The AP Stylebook is fully revised, with 500 changes, including expanded social media guidelines. Last year, the AP introduced its first set of social media style guidelines in the 2010 AP Stylebook, which it updated in its mobile applications in March with changes to the word “email” minus a hyphen, and “cellphone” and “smartphone” — both now one word, lowercase — among other style developments. The Social Media Guidelines section is expanded in the newest print edition with 20 new entries, including geotagging and link shortener.
The 16-page food section offers an official AP Recipe Style, as well as answers to style questions of the kitchen and table. Examples of new entries include:
* locavore The preferred term for a person who strives to eat locally produced foods.
* adobo sauce A spicy red sauce made from chilies, herbs and vinegar that is common to Mexican cooking.
* amuse-bouche French, a bite-sized dish served at restaurants before the meal, usually free.
* blind bake To bake the crust of a pie before filling it.

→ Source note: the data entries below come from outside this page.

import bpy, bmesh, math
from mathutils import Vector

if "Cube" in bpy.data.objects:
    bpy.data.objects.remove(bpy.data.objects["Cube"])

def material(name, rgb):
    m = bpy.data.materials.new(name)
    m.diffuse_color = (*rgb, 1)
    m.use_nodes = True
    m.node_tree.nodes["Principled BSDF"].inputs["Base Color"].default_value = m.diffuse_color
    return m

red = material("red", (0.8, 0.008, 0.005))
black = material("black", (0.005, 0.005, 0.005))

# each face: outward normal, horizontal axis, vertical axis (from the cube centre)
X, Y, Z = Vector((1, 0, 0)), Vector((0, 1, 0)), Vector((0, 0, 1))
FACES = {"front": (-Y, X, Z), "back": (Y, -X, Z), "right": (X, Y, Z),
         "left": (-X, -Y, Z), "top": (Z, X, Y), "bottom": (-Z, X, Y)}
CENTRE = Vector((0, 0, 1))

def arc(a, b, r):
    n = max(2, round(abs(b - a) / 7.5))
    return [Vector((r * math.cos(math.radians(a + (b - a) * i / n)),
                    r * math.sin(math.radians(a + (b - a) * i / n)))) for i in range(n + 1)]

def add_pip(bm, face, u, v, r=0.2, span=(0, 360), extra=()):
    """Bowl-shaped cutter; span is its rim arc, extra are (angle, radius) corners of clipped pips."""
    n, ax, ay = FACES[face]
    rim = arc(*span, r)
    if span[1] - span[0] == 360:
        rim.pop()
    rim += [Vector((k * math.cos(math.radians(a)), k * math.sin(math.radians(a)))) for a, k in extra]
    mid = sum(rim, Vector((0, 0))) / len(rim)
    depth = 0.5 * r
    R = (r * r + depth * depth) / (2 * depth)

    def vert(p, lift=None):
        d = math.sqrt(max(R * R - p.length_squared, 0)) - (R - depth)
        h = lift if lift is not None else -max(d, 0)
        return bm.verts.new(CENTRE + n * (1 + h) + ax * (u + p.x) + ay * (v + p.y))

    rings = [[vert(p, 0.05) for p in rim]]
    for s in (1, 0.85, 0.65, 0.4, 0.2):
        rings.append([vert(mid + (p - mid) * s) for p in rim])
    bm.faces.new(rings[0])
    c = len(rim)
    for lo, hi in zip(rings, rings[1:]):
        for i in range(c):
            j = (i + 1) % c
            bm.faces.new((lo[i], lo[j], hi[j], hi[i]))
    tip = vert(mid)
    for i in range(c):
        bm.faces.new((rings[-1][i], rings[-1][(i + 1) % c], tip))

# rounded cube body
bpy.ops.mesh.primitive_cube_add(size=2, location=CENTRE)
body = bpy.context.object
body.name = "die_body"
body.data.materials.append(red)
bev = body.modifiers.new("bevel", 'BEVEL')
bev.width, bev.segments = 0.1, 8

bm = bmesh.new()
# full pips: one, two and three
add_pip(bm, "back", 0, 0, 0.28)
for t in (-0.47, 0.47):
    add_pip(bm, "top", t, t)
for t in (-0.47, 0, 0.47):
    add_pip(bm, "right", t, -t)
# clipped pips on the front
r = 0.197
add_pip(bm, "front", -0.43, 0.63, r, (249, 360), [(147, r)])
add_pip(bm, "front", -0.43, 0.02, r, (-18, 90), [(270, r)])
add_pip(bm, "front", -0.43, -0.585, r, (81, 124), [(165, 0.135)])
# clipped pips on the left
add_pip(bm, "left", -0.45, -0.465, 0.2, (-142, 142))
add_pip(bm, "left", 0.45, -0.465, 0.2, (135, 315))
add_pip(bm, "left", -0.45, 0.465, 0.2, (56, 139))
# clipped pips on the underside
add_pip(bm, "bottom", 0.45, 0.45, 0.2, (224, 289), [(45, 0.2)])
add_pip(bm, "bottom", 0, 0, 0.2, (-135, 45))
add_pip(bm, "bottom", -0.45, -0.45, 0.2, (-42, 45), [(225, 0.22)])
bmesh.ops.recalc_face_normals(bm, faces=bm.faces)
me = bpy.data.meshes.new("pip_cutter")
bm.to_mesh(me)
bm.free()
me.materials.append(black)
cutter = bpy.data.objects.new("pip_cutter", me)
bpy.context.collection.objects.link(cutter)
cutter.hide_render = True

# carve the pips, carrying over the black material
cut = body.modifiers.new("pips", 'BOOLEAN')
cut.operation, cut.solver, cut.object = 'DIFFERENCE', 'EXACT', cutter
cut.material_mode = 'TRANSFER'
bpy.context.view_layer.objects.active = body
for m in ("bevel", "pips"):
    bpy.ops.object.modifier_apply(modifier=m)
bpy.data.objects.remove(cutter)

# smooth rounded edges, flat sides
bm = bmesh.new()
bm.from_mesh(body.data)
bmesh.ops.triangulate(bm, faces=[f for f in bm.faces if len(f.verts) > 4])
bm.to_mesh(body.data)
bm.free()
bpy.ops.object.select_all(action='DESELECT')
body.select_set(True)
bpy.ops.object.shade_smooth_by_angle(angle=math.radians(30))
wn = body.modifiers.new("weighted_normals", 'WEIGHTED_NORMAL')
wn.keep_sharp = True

* farmstead Generally used to describe a cheese produced solely from the milk of one farm.
* ghee A clarified butter used in Indian cooking.

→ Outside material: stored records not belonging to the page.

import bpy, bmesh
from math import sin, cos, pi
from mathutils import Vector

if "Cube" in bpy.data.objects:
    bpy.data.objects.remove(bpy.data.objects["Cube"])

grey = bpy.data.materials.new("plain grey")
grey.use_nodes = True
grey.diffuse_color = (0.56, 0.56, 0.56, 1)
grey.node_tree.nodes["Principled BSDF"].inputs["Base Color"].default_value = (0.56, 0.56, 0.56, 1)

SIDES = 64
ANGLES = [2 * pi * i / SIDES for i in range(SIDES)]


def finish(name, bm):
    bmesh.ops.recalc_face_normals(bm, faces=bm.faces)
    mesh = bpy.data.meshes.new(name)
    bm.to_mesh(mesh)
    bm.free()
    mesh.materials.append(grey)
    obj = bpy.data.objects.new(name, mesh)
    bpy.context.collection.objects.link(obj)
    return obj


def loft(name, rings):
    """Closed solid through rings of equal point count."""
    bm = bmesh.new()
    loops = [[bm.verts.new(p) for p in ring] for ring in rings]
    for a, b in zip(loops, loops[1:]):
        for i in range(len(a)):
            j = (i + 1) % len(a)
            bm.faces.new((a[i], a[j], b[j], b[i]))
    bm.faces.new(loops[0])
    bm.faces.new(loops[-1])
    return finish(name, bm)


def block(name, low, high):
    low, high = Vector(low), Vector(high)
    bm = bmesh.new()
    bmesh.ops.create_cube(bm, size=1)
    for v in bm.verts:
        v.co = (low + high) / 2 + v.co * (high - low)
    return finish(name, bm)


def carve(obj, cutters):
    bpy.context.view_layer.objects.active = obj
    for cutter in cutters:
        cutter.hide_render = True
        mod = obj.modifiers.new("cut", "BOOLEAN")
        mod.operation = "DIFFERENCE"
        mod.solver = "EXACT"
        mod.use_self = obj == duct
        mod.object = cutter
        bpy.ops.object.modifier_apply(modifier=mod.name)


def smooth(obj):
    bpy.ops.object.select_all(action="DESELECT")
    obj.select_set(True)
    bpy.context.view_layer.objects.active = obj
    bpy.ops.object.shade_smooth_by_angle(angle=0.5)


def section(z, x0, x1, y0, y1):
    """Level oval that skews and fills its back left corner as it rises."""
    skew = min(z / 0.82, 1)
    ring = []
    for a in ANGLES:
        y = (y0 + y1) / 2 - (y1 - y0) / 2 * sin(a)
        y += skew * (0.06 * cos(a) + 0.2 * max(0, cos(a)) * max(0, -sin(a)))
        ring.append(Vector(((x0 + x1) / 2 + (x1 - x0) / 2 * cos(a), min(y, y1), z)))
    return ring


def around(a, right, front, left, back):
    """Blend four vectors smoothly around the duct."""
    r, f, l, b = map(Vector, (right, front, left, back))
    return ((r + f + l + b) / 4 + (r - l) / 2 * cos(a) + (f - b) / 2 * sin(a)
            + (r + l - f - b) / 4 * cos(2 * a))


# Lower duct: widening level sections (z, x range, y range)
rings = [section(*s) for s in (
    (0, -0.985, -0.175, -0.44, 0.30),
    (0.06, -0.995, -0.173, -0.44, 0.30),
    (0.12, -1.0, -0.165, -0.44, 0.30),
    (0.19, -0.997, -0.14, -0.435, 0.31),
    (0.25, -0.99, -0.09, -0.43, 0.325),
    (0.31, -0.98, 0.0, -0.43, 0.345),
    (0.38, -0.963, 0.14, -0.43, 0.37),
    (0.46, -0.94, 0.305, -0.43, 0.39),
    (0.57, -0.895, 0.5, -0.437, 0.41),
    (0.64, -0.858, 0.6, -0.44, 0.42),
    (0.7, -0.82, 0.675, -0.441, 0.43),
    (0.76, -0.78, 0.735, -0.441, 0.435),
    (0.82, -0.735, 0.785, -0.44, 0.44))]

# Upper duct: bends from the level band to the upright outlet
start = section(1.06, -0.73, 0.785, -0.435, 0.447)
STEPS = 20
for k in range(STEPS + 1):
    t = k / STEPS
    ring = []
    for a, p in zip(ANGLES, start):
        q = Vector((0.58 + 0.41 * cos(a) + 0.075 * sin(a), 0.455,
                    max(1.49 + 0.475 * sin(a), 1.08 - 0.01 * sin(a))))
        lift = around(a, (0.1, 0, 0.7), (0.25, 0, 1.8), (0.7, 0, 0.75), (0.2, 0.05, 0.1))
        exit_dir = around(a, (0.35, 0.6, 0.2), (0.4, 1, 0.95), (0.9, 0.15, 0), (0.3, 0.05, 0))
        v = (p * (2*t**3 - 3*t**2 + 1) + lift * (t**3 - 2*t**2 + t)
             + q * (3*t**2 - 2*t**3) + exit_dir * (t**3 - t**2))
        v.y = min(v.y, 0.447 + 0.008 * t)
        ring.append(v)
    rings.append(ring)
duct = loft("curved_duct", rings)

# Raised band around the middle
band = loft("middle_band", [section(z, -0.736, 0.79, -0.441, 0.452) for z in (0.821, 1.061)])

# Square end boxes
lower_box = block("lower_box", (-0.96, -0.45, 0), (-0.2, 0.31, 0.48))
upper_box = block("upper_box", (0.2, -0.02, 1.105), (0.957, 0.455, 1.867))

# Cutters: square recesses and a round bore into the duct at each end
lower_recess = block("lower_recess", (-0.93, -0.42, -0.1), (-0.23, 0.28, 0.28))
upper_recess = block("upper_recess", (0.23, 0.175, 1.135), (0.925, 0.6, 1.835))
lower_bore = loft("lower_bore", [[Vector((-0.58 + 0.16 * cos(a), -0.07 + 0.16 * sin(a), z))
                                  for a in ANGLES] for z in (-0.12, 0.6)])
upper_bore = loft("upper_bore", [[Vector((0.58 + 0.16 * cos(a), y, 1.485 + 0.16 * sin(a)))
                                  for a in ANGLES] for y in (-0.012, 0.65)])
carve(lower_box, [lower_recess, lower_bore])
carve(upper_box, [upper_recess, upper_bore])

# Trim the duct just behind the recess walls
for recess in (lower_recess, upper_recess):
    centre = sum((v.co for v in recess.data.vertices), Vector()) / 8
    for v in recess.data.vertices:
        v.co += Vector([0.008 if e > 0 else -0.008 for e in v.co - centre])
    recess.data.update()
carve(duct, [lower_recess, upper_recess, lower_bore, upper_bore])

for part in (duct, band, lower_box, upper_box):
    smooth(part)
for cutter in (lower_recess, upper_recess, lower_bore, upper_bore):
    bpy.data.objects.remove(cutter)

· huitlacoche Also called corn smut. A fungus that grows on corn. Considered a delicacy of Mexican cuisine, it has a smoky-sweet flavor.
· orecchiette A small, disk-like pasta.
· pears In general, capitalize most varieties, including Anjou, Asian (also called apple pear), Bosc and Bartlett.
· sashimi A Japanese dish of thinly sliced raw seafood.
“With all the cooking shows, blogs and magazines focusing on food, as well as growing interest in organic and locally sourced foods, our new food section feels timely and on trend,” said Colleen Newvine, product manager of the AP Stylebook. “With this new addition to the AP Stylebook, The Associated Press is proud to bring clarity to the writing that describes and informs the new food movement.”
“Whether it’s for blogs, books or mainstream media, good food writing demands a solid grasp of confusing and sometimes contradictory language. It made sense to use the AP’s expertise in setting the standards,” added J.M. Hirsch, AP food editor. “This new food section in the AP Stylebook reflects what we see anecdotally as a growing national interest in food writing and the need to answer language-based questions associated with that writing.”
The AP Stylebook is available in three formats: in print, via the Web-based subscription service Stylebook Online and on apps for iPhone and BlackBerry smartphones with Stylebook Mobile. Stylebook Mobile contains all content from the spiral-bound Stylebook.
Stylebook Online includes Stylebook listings plus an Ask the Editor feature with more listings than the book itself and profiles of 125 publicly traded companies by Capital IQ, a division of Standard & Poor’s. Users can add their own style entries and make notes on AP’s entries, and they can get notifications throughout the year when AP’s editors add or change listings. Improvements to Stylebook Online this year include an overhaul of the media law section and added detail on the listings in the pronunciation guide, which includes both phonetic spellings and audio pronouncer files.
The new print edition and online subscriptions can be ordered by credit card online at a secure site at http://www.apbookstore.com. The order form also allows customers to create an invoice to pay by check or money order, and member news organizations can request direct assessment.
The new edition costs $12.75 for member news organizations and college bookstores and $19.95 retail. Stylebook Online prices are $25 for individual subscribers paying annually, $15 for news organizations that are AP members. Prices for Stylebook Online site licenses are based on the number of users, with the price per user declining as the number of users increases.
Updated over the years since its initial print publication in 1953, the AP Stylebook is a must-have reference for writers, editors, students and professionals. In addition to providing fundamental guidelines for spelling, language, punctuation, usage and journalistic style, the AP Stylebook is used daily by news organizations and communications professionals around the world and is considered the definitive resource for journalists.
For more information, visit http://www.apstylebook.com/